“I’ve taken it very seriously, and it’s become part of God’s purpose for my life, my wife, my daughter and others that have that desire to want to preserve history,” he said.
Eansor and Walls signed and dated one of the shingles that would be used in the new roof to seal their commitments to the project as well as reconciliation efforts.
Paul Mullins, a lawyer who is helping with the restoration projects, said the roof would cost roughly $20,000. Mullins also helped with the restoration of Assumption Church.
The roof at the museum site is one of multiple renovation projects planned for the nine buildings on the site, and Walls said the total cost of all the projects would be in the hundreds of thousands of dollars.
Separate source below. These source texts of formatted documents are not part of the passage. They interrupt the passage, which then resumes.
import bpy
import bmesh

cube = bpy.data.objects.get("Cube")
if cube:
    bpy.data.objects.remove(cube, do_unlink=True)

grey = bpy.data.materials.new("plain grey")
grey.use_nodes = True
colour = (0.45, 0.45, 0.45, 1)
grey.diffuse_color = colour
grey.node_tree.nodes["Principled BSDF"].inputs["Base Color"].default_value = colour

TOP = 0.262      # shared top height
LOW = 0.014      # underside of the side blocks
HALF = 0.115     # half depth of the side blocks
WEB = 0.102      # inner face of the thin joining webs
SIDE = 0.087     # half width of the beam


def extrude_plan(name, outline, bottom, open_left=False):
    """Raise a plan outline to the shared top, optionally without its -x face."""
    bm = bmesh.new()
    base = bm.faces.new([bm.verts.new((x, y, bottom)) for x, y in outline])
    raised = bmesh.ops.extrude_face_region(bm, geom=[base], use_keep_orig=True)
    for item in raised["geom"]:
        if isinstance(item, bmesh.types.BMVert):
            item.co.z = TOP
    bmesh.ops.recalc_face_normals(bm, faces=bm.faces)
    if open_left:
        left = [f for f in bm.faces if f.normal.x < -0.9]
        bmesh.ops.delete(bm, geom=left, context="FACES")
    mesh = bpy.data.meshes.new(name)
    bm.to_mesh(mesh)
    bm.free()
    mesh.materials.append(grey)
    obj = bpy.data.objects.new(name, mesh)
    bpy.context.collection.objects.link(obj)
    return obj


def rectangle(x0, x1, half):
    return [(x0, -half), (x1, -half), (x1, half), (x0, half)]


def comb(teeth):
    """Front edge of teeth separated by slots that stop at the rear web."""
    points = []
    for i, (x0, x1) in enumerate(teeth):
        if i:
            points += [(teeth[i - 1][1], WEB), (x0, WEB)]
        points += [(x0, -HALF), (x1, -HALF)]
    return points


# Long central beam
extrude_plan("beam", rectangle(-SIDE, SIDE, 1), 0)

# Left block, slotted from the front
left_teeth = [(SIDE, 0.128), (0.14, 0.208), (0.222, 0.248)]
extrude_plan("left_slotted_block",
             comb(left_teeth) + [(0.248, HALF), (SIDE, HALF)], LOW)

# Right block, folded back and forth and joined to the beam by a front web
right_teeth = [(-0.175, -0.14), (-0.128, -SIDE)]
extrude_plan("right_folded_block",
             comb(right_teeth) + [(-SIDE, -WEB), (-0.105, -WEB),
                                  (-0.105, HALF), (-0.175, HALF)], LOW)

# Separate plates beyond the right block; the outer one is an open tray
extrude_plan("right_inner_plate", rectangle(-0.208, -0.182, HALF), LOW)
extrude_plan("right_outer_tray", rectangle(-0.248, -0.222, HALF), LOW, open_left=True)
Walls said the log house was donated by Lakeshore resident Frank Little, whose ancestors provided hospitality for people using the Underground Railroad.
“The house itself underscores the message of the Underground Railroad,” said Walls.
“Good people, Black, white and different races and faiths working in harmony for freedom and justice.”
Eansor believes that the restoration projects will make the museum site a popular place to visit.
“I think it has a great potential to be a fantastic museum someday,” he said. “The historical nature of it, and the Underground Railroad make it a very moving place.”
The museum website says John Freeman Walls, a man who fled slavery, built the two-storey log cabin in 1846. He and his wife Jane raised nine children there. It was also the first meeting place of the Puce Baptist Church.